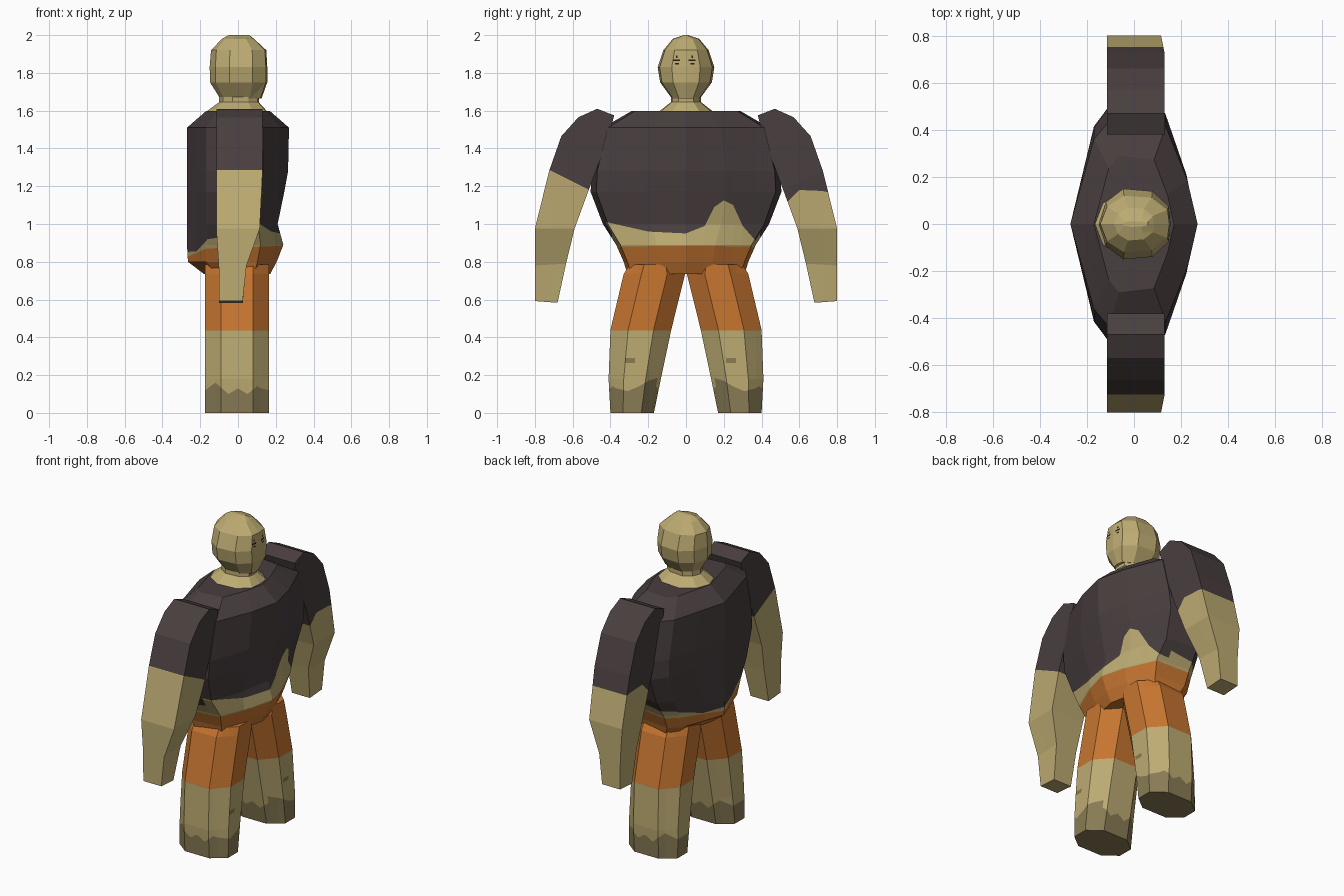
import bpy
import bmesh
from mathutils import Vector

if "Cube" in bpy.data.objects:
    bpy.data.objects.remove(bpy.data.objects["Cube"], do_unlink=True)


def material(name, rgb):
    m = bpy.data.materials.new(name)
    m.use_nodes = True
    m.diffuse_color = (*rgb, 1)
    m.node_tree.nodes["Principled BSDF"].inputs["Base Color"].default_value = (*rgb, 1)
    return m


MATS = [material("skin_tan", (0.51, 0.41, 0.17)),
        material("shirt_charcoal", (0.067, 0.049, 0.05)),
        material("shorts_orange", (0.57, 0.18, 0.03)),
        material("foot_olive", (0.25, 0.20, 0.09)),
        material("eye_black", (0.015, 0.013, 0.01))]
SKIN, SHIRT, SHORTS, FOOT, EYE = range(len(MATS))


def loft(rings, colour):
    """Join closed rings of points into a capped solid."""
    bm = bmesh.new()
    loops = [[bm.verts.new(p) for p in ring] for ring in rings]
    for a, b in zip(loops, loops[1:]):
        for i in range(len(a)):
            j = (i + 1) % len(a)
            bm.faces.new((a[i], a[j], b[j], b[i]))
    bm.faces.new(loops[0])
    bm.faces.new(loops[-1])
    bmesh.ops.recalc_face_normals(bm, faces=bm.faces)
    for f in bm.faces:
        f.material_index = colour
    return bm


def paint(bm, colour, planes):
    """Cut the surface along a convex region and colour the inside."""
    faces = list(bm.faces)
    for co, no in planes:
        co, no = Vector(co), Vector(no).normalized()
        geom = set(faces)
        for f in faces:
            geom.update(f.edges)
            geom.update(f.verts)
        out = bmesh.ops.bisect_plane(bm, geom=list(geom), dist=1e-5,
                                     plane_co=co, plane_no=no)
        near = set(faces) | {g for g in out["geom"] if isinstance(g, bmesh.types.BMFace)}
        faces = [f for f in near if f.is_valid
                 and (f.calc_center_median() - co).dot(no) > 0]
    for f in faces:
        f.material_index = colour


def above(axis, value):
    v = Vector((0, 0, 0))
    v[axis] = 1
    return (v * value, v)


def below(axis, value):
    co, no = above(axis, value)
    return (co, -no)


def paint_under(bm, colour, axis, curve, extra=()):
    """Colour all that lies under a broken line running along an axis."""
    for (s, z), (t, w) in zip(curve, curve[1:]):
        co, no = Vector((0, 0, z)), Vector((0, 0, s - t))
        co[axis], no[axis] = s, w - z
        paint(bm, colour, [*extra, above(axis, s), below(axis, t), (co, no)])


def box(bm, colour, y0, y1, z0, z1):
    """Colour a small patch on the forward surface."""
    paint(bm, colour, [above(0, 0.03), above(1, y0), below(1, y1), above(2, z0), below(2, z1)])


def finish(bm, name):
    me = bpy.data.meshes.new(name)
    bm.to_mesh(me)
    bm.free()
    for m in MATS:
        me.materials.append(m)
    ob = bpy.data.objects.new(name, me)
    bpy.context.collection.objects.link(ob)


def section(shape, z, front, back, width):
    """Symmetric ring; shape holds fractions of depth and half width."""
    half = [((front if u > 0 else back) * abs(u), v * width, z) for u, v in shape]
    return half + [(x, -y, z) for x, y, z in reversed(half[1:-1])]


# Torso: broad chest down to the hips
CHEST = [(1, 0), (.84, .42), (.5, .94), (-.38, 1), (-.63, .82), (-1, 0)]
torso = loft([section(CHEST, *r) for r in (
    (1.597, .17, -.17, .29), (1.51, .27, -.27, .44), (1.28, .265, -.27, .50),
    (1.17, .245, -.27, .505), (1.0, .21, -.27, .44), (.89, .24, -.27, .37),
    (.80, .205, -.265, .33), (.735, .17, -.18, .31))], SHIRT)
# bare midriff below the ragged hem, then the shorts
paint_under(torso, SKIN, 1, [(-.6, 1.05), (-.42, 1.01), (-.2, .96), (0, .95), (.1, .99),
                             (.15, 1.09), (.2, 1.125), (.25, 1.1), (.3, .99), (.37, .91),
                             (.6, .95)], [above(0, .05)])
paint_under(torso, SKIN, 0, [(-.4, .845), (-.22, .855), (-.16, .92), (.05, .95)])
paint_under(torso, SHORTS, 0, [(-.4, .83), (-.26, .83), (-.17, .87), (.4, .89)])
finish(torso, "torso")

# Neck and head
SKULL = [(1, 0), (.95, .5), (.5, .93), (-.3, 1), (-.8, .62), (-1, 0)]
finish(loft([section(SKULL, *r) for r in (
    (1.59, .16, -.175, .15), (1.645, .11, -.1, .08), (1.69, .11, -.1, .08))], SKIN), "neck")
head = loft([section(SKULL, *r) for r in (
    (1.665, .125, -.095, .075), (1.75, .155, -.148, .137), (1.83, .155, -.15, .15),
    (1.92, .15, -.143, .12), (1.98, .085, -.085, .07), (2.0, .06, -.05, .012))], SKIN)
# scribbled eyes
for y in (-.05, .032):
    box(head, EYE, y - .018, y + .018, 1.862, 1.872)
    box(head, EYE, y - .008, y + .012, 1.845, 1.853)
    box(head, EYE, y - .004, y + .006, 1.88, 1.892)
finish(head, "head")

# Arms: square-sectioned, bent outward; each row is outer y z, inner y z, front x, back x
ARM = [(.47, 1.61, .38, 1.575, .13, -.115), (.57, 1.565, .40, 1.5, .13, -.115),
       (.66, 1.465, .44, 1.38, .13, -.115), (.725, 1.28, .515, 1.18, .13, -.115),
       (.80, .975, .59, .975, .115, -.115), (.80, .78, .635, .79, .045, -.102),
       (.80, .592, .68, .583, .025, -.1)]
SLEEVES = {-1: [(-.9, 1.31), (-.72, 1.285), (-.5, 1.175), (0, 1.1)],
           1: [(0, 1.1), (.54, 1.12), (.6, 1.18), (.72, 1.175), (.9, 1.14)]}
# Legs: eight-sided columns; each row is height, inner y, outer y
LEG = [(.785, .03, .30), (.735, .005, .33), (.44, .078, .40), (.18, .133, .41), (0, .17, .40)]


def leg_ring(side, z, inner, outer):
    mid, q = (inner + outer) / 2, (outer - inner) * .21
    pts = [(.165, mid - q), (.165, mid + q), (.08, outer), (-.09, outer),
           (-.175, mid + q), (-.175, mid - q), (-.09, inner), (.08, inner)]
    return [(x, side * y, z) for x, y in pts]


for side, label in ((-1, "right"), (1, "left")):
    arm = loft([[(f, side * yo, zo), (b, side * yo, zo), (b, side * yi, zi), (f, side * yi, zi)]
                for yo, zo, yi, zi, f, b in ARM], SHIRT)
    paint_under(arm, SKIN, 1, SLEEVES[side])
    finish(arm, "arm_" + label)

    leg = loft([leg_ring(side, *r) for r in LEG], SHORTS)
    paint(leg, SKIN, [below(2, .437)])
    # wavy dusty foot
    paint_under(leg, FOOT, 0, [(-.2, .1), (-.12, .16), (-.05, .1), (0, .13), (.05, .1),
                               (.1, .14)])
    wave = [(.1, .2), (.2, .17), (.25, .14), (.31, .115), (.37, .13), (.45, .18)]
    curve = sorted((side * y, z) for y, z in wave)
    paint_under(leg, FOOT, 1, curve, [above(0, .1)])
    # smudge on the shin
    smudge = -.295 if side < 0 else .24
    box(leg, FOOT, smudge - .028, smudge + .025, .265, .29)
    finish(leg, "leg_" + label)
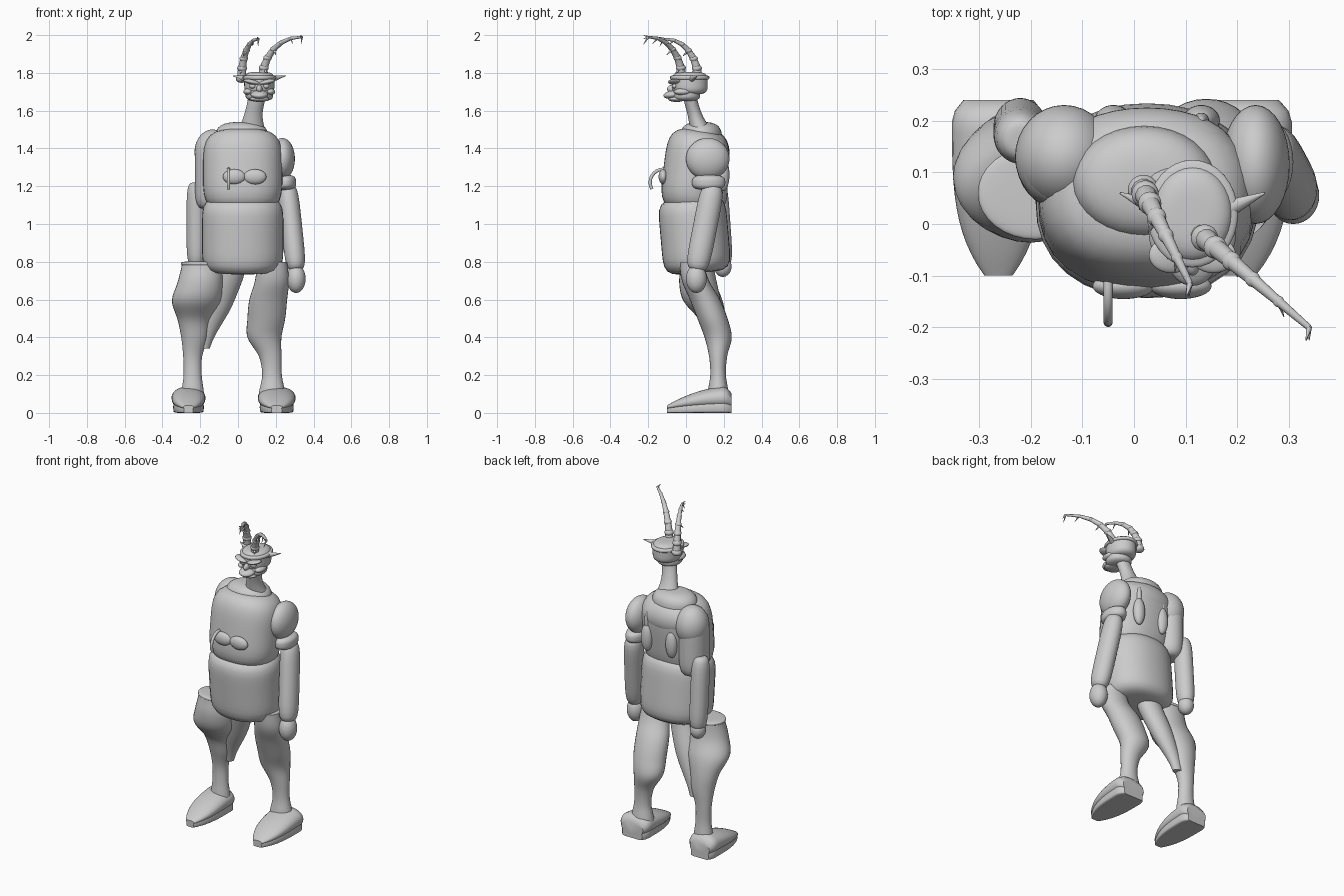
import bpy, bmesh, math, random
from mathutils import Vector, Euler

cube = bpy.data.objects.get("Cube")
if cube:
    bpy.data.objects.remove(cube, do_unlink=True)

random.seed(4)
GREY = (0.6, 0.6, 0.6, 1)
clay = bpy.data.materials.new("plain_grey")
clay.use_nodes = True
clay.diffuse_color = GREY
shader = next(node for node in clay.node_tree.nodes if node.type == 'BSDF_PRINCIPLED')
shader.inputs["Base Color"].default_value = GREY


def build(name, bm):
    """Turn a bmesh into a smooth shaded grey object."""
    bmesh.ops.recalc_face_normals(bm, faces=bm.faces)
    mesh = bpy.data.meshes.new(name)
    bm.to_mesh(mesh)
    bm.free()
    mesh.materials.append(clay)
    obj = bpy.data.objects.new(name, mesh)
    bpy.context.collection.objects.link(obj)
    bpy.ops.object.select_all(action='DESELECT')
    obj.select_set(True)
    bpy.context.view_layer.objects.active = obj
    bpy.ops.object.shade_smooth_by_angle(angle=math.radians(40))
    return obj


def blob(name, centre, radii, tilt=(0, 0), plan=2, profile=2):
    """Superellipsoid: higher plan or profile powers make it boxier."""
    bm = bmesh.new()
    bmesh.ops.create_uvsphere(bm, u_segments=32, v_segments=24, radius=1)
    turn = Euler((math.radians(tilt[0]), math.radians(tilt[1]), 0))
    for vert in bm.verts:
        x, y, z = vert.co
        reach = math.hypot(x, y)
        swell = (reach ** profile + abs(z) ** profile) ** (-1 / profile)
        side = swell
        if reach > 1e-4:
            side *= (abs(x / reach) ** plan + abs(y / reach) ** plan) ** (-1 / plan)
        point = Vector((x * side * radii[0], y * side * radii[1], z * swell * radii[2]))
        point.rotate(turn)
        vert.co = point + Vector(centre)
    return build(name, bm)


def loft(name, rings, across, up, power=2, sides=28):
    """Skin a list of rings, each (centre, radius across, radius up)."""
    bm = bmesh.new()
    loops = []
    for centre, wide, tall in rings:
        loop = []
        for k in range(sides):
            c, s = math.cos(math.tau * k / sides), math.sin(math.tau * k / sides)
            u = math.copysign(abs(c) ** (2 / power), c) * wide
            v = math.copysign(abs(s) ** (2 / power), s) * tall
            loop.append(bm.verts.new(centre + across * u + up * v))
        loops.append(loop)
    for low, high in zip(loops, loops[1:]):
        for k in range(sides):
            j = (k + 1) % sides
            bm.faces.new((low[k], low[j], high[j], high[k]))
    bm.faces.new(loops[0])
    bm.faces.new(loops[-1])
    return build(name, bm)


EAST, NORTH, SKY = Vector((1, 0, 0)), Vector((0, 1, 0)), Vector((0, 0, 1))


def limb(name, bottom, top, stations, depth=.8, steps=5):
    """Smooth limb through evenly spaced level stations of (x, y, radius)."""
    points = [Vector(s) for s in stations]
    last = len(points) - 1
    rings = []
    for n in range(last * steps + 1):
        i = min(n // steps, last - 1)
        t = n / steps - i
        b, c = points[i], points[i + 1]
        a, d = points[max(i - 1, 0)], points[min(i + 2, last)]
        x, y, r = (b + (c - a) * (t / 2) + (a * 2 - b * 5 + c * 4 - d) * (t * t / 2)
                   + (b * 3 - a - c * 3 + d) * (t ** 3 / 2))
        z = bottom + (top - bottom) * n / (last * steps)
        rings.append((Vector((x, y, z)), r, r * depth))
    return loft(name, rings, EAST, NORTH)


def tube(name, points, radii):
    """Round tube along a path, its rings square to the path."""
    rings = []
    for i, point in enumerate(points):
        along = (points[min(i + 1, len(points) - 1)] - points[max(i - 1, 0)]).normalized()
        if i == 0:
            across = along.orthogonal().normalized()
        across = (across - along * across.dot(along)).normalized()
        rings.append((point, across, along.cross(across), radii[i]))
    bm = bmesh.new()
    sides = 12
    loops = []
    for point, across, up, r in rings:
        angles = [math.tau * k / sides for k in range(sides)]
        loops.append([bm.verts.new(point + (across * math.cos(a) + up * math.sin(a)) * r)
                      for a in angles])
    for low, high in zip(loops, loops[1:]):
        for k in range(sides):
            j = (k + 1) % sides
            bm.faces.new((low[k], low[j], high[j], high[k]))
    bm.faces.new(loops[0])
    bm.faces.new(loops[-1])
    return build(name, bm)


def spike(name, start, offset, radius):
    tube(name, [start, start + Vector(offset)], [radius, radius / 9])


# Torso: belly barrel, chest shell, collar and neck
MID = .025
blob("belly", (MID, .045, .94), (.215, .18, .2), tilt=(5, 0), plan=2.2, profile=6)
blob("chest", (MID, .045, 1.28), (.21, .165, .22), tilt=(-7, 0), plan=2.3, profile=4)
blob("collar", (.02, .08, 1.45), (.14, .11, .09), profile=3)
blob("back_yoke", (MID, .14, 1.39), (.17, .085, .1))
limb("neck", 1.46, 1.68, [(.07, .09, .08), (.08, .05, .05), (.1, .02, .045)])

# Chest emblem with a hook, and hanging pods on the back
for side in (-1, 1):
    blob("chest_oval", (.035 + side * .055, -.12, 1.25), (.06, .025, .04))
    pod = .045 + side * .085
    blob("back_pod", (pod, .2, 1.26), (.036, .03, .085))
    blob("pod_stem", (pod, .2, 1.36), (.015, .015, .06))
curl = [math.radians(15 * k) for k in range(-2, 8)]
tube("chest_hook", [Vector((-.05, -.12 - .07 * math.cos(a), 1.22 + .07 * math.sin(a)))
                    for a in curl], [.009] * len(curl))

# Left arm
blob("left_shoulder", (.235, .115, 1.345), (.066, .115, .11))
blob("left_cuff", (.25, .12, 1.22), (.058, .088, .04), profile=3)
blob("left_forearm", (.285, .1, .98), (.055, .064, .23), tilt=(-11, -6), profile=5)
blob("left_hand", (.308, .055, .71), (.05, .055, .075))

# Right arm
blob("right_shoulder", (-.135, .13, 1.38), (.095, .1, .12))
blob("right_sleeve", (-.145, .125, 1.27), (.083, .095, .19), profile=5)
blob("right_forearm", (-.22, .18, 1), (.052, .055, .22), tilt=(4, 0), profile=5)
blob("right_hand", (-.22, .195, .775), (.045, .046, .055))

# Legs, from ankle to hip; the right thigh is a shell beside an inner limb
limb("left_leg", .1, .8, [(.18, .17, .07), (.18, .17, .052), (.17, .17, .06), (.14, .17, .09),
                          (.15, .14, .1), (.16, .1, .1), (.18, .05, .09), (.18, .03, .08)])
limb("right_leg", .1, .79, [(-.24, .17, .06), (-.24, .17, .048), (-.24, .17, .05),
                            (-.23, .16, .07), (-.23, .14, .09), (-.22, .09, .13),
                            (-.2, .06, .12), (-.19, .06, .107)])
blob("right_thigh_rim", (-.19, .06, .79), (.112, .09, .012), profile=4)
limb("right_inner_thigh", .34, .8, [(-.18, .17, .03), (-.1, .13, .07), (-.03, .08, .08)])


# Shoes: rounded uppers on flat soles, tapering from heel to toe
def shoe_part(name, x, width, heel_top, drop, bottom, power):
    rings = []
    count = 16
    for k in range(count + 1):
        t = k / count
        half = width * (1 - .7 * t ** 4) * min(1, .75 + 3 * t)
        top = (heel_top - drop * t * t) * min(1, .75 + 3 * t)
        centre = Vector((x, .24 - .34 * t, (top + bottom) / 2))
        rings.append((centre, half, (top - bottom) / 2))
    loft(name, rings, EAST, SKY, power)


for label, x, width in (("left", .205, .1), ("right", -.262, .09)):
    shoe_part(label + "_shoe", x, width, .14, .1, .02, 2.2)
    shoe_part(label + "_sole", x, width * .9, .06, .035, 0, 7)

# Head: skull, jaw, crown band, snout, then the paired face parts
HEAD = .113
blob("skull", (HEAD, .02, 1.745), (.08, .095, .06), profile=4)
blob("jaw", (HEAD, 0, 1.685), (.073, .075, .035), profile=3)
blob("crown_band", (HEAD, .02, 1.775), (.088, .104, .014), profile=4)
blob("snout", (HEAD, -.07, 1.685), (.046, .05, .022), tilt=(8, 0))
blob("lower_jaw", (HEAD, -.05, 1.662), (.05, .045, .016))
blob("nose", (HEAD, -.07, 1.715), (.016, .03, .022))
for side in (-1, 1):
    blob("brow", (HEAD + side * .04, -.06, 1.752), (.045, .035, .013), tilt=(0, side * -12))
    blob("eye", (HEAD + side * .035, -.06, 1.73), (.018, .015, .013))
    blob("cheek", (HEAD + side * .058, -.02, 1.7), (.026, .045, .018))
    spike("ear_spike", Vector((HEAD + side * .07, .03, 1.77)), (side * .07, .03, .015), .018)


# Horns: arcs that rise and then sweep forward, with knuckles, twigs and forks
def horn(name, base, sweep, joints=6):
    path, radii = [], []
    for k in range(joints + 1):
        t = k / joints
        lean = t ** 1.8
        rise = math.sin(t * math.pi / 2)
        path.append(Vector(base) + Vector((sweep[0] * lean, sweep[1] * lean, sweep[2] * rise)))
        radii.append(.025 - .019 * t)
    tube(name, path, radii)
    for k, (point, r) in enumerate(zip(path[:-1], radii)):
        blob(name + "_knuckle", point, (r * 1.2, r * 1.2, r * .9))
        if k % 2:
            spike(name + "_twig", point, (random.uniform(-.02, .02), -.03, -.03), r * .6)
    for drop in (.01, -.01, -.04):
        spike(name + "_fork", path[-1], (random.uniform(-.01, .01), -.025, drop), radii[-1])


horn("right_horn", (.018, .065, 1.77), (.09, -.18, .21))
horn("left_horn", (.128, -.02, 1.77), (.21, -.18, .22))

→ **What to produce**: What is needed is a verbatim copy of every line in the records above from the one containing "# Legs: eight-sided" down to the one containing "pts = [(.165, mid", both included, and nothing more.

→ **Result of the exercise**:
# Legs: eight-sided columns; each row is height, inner y, outer y
LEG = [(.785, .03, .30), (.735, .005, .33), (.44, .078, .40), (.18, .133, .41), (0, .17, .40)]


def leg_ring(side, z, inner, outer):
    mid, q = (inner + outer) / 2, (outer - inner) * .21
    pts = [(.165, mid - q), (.165, mid + q), (.08, outer), (-.09, outer),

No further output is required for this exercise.